Becoming a Habitat Home Owner
Qualified families who are selected to become Habitat home owners are called “partner families” because they become partners with Habitat in building their home and in supporting the Habitat mission.
- How does Habitat For Humanity work?
- Who qualifies to purchase a Habitat home and become a Partner Family?
- What are the requirements of a family once their application is accepted?
- Homebuilder classes
- When, Where, and How are applications taken?
- Where do we build?
To answer the question, first consider our mission statement: “Habitat for Humanity Quad Cities works in partnership with God and people from all walks of life to build simple, decent, affordable housing and improve our community so people can live as God intended.” Habitat helps families in need by: selling them a house which meets the needs of their family pricing the house to cover the cost of construction with no profit added providing the family with financing (a 0% mortgage) held by Habitat for Humanity Quad Cities providing an opportunity for families to meet and interact with people in our community that they may not have otherwise had the opportunity to meet.
WHO QUALIFIES TO PURCHASE A HABITAT HOME AND BECOME A PARTNER FAMILY?
To be eligible to apply, a family must demonstrate that they have: a critical housing need (housing they live in is either in poor repair, too small for their family or beyond their financial means) a steady income and the ability to make regular monthly mortgage payments, and willingness to participate in Habitat’s building and community outreach activities, including earning the required “sweat equity”. If a family meets these criteria, and if Habitat for Humanity Quad Cities is currently recruiting partner families, the family is eligible to apply.

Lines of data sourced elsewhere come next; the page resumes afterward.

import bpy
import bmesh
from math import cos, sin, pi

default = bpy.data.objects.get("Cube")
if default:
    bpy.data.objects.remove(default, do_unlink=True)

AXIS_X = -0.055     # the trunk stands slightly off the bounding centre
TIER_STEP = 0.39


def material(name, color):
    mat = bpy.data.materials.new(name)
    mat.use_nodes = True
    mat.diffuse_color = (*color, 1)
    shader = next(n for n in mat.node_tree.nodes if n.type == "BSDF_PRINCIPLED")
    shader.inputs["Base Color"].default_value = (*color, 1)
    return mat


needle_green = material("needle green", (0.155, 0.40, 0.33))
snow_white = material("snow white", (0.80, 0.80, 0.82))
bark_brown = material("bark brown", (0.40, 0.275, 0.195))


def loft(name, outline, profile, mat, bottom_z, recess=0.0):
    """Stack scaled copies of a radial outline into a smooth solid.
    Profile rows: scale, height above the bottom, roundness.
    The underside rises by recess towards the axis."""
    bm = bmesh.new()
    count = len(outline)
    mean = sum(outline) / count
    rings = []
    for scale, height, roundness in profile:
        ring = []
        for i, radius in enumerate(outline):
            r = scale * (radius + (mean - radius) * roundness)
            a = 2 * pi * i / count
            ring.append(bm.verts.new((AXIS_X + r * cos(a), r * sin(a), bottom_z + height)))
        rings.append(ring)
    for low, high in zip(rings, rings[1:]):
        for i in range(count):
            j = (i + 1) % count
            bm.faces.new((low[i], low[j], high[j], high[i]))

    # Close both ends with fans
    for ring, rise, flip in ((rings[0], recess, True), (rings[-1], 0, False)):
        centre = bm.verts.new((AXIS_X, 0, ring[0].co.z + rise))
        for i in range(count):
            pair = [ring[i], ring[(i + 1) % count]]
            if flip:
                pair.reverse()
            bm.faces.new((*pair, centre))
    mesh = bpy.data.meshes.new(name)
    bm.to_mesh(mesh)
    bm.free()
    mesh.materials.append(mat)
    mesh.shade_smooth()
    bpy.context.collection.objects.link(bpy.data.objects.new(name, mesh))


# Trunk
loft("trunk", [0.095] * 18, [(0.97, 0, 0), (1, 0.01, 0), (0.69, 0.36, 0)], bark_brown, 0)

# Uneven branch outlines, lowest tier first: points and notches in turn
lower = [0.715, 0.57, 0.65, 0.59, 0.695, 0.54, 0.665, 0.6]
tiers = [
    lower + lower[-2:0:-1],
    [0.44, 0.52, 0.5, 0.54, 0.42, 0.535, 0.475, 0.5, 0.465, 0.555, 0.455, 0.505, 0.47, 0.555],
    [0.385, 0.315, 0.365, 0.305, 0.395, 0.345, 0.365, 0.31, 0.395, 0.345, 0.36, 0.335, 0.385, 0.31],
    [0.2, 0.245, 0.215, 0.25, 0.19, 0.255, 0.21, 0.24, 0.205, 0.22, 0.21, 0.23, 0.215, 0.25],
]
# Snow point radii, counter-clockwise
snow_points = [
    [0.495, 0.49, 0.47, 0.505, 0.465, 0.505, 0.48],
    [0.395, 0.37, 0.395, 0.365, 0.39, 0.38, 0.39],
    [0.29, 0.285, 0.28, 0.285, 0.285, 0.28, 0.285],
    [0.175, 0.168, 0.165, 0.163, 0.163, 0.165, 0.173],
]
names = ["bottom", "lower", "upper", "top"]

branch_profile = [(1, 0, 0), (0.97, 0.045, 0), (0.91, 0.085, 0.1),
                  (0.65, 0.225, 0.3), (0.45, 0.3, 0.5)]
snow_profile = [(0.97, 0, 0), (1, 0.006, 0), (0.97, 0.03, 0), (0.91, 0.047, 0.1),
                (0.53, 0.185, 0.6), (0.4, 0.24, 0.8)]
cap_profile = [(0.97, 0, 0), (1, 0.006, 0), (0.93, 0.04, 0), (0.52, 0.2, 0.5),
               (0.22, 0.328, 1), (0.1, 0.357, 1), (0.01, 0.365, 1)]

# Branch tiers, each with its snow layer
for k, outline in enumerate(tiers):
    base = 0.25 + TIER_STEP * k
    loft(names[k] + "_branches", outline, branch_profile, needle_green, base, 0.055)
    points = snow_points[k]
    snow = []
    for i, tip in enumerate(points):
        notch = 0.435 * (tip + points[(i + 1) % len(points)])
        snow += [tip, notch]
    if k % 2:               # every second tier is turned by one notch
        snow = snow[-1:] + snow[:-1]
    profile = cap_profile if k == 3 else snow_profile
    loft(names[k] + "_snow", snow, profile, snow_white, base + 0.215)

Habitat for Humanity Quad Cities accepts applications once each year.
WHAT ARE THE REQUIREMENTS OF A FAMILY ONCE THEIR APPLICATION IS ACCEPTED? Habitat World, a publication of Habitat for Humanity International explains one of our key concepts as follows: “Sweat equity” is Habitat’s name for the labor that Habitat homeowners expend in building their houses and the houses of their neighbors, as well as the time they spend investing in their own self-improvement. For years sweat equity has been a keystone of the Habitat program; important to partner families, attractive to donors, and adopted by many other housing organizations. Sweat equity and partnership are among Habitat’s enduring concepts, growing out of the ministries of Koinonia Farm, taproot of Habitat for Humanity International. As future homeowners work their sweat equity beside volunteers who help build their houses, they gain dignity, self-worth and a sense of community. The process reinforces the words of Koinonia leader Clarence Jordan that the poor need “co-workers not caseworkers, capital not charity. – Habitat World, September 2001 Habitat for Humanity Quad Cities requires the following from its Partner Families: 500 hours Sweat Equity per family (with a maximum of 250 per adult in the household); Half the Sweat Equity must be completed before the breaking ground on the family’s home; 75 hours (per adult) must be completed before a family can select the location of their home; Adults in the household must attend a series of home ownership classes covering various topics, such as conflict resolution, budgeting and financial planning, and home maintenance.
HOMEBUILDER CLASSES HFHQC is committed to encouraging successful, long-term homeownership. We could simply build the houses and turn them over to the new homeowner, but both the staff and Board of Directors believe that Habitat is about more than building houses -it is about building community. Homebuilder classes provide the opportunity to learn new skills and gain sweat equity hours. Through these classes Habitat staff and volunteers come together with future Habitat homeowners and, over a period of time, create bonds, forge new friendships and build community. Partner families see their lives transformed in the process of building their home and the homes of other Habitat for Humanity families. The homebuilder classes give them the tools to be successful, long-term homeowners and contributing members of our community. Call the office at 563-359-9066 for information on the next scheduled homebuilder classes.
WHEN ARE APPLICATIONS TAKEN? Habitat for Humanity Quad Cities hosts an informational meeting once each year. The meeting is scheduled for three hours – the first part of the meeting is a presentation about Habitat for Humanity to let everyone know what the organization is all about, what the guidelines are for income given the number of people in the family, how the application process works, and what will be required of applicants, if accepted. The second part of the meeting is for filling out the application and making copies of the required documentation. Habitat’s Family Selection committee members are available at the meeting to answer any questions applicants may have. Please call the office for informational meeting schedules.
WHERE DO WE BUILD? Habitat for Humanity Quad Cities builds new houses on empty lots typically located in Davenport, Rock Island, East Moline, and Moline. Most of the lots HFHQC builds on are made available by the city the land is located in – often a house in a state of extreme disrepair and the lot it stands on are acquired by the city for lack of payment. In such cases the city may demolish the house and give the empty lot to Habitat. In other cases, lots are donated by private individuals, and occasionally purchased by Habitat for Humanity Quad Cities.